_Records supplied_
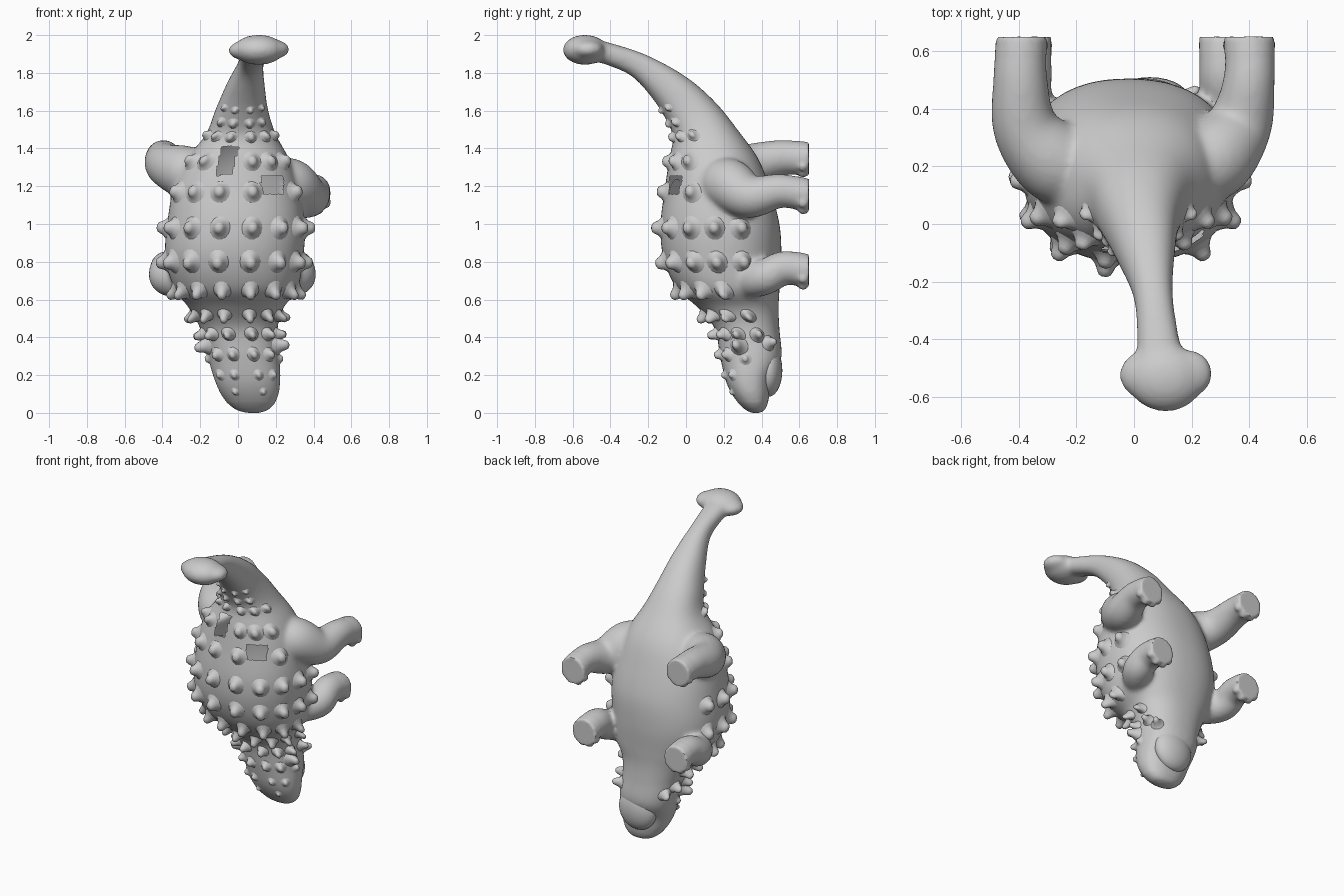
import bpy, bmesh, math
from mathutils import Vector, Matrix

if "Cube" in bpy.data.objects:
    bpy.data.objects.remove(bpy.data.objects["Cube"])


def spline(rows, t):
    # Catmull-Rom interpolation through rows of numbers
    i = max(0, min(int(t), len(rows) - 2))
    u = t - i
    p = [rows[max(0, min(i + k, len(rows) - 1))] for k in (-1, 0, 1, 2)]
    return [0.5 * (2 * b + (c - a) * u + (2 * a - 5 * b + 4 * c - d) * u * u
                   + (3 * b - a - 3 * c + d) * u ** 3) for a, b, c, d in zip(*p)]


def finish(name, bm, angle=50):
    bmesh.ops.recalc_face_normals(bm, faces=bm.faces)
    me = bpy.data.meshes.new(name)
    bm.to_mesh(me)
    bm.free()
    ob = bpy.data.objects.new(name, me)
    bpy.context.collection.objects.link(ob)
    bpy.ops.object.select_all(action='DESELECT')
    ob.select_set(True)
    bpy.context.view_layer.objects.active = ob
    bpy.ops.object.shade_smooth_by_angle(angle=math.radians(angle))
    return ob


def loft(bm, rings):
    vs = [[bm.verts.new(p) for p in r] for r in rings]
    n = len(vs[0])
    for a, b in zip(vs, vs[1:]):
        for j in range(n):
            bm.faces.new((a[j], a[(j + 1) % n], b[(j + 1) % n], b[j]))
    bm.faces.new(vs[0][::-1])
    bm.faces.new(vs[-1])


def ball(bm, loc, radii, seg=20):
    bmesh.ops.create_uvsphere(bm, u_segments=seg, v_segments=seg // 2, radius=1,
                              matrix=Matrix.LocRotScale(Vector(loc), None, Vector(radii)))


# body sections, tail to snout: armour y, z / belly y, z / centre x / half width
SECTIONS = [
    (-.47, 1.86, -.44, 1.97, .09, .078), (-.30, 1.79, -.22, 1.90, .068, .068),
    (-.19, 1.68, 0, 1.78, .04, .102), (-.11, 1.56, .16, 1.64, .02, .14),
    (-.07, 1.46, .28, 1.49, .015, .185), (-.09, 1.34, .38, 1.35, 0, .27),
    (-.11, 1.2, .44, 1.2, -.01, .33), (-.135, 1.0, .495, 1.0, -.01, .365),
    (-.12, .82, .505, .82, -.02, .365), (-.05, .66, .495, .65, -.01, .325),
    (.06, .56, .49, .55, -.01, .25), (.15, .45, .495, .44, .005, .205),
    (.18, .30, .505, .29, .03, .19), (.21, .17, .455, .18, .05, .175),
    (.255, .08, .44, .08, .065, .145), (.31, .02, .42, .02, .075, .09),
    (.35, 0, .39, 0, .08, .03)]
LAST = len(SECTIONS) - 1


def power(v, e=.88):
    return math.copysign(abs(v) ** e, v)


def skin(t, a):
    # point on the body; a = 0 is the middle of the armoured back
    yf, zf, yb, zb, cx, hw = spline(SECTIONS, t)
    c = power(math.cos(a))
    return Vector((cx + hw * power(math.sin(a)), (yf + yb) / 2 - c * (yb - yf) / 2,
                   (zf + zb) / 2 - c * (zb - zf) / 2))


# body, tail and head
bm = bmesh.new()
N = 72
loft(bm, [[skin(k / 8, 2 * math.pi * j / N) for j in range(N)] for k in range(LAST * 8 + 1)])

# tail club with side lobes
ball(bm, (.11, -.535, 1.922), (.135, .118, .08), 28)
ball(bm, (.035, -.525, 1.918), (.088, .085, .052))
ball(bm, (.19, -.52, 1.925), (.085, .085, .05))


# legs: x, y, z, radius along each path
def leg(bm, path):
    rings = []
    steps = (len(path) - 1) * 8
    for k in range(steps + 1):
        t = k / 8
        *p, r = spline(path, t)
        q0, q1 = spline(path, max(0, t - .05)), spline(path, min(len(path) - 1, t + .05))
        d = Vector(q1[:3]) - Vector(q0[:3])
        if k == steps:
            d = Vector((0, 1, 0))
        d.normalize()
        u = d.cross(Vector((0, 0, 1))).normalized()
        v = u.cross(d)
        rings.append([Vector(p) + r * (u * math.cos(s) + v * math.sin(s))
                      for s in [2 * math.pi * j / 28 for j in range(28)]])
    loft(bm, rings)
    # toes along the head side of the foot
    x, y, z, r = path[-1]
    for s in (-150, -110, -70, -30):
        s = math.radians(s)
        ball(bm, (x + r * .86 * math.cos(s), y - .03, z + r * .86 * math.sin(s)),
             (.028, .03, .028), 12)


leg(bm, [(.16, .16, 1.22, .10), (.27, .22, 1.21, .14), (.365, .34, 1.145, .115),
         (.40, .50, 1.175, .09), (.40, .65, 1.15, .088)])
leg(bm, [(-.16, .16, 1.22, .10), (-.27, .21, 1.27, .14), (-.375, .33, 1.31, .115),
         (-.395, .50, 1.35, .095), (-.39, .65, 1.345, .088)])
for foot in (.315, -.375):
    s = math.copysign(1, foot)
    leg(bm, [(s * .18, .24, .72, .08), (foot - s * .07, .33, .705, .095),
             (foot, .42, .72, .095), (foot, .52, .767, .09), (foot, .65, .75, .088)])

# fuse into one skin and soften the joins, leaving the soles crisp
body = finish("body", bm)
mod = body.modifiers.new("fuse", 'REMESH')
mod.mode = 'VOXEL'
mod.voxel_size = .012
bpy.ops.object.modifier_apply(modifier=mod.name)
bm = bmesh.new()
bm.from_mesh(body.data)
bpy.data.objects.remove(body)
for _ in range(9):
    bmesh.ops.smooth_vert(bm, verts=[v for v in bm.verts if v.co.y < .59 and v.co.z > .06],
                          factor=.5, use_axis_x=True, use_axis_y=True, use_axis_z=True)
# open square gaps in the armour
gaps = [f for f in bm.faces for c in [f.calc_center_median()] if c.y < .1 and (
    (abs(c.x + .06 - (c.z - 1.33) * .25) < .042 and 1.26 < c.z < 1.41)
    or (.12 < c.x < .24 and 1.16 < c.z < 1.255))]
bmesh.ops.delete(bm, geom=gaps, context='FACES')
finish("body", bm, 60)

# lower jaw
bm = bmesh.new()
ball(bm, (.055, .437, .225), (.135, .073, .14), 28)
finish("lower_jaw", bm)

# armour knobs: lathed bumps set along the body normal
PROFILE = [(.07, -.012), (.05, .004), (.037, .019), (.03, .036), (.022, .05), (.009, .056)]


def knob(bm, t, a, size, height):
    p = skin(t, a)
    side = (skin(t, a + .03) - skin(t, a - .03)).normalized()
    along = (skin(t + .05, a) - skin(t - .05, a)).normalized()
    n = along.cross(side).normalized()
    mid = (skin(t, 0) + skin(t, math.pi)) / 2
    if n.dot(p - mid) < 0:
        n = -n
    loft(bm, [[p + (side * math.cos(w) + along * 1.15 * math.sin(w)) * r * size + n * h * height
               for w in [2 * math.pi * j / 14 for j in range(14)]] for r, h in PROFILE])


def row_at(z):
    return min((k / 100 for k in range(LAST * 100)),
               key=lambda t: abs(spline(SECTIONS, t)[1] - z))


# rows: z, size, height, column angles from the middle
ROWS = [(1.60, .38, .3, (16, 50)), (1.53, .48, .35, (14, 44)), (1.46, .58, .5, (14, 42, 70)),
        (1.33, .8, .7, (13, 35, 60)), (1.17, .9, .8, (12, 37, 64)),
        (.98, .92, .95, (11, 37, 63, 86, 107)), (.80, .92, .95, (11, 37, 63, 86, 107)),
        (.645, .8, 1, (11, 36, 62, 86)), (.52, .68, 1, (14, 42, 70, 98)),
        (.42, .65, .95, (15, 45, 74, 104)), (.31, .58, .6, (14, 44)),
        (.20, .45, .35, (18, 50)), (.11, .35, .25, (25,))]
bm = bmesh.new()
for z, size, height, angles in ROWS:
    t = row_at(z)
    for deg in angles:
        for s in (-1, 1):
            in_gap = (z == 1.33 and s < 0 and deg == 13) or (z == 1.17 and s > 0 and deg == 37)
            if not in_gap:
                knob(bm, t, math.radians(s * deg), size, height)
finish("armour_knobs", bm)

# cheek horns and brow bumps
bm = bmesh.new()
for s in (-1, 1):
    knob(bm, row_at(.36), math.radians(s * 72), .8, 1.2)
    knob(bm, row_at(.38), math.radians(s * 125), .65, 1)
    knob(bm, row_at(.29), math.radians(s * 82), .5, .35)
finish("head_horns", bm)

---

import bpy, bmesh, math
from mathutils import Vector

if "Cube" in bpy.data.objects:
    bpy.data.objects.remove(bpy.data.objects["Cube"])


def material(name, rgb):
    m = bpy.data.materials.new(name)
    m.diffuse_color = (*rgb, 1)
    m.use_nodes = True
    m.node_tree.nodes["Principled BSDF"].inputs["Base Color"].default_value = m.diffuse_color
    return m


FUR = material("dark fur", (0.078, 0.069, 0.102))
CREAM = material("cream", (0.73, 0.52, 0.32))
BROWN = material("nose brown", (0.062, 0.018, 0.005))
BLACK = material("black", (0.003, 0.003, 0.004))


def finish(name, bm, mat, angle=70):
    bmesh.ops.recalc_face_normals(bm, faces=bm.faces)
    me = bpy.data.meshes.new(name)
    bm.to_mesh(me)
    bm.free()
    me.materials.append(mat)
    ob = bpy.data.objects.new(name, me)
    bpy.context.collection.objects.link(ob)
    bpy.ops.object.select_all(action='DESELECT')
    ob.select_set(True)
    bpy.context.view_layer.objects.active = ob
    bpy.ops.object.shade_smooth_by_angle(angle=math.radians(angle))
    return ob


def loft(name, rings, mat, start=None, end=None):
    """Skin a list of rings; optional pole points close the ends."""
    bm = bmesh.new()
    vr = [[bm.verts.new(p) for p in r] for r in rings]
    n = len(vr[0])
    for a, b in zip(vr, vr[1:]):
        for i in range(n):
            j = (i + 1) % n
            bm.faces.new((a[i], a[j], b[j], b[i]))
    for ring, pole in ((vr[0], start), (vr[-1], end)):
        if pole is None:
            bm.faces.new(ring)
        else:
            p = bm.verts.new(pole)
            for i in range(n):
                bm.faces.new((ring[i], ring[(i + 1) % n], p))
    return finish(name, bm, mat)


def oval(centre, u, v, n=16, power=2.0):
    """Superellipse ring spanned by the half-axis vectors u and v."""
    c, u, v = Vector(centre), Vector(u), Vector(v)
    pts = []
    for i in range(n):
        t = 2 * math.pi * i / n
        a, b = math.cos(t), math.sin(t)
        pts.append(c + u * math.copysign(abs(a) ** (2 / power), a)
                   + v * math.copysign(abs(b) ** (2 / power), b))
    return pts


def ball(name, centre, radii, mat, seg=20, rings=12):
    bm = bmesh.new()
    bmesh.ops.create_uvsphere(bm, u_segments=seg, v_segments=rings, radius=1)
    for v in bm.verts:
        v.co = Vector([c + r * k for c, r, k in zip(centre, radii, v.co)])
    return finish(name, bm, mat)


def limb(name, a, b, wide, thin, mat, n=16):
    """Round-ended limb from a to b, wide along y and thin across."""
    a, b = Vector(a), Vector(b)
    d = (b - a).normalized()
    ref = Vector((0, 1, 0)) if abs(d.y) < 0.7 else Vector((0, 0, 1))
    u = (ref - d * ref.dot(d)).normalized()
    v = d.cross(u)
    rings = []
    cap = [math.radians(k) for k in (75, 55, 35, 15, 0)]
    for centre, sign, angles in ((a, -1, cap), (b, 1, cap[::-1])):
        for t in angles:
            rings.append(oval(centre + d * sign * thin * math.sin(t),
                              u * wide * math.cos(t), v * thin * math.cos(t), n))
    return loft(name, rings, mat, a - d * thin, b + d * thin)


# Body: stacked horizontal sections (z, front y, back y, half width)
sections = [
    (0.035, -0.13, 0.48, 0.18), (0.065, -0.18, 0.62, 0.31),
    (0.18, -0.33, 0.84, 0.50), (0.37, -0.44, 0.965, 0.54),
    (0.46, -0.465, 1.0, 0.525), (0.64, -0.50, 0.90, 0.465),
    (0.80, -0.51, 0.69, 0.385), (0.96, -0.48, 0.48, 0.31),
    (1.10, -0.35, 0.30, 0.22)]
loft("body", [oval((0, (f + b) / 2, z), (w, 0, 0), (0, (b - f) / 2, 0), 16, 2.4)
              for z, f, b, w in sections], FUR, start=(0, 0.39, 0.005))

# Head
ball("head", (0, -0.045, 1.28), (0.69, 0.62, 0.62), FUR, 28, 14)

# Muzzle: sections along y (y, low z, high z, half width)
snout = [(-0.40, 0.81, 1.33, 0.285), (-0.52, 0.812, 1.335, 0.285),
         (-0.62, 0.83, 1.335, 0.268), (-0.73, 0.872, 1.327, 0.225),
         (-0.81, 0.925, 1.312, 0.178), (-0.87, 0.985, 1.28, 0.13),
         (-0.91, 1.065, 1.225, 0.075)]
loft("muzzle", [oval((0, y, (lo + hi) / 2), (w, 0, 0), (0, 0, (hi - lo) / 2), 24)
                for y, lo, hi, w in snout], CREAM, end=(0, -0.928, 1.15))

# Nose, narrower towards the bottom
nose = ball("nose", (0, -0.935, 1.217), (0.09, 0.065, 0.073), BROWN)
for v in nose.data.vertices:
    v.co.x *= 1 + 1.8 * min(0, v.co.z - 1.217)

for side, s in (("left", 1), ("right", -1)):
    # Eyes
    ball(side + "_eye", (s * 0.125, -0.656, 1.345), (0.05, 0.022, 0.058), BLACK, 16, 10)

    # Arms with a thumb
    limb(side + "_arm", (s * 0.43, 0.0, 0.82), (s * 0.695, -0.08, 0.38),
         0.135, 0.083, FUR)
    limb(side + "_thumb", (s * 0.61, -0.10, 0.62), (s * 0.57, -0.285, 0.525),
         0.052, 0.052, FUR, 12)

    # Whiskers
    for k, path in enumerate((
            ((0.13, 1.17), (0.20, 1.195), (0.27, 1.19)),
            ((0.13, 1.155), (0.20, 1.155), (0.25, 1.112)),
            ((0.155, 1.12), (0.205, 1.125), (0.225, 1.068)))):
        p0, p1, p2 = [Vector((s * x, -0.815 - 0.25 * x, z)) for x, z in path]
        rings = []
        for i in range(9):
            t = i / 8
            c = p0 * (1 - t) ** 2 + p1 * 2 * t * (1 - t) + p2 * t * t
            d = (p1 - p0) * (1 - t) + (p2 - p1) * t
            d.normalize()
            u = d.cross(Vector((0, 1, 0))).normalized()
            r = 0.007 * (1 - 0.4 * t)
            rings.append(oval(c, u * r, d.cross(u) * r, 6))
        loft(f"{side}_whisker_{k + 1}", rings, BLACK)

_Task brief_
Write down, word for word, the lines above from the one containing "bmesh.ops.smooth_vert(bm, verts=[v for" through the one containing "# open square gaps in the armour", both ends included.

_Final answer_
    bmesh.ops.smooth_vert(bm, verts=[v for v in bm.verts if v.co.y < .59 and v.co.z > .06],
                          factor=.5, use_axis_x=True, use_axis_y=True, use_axis_z=True)
# open square gaps in the armour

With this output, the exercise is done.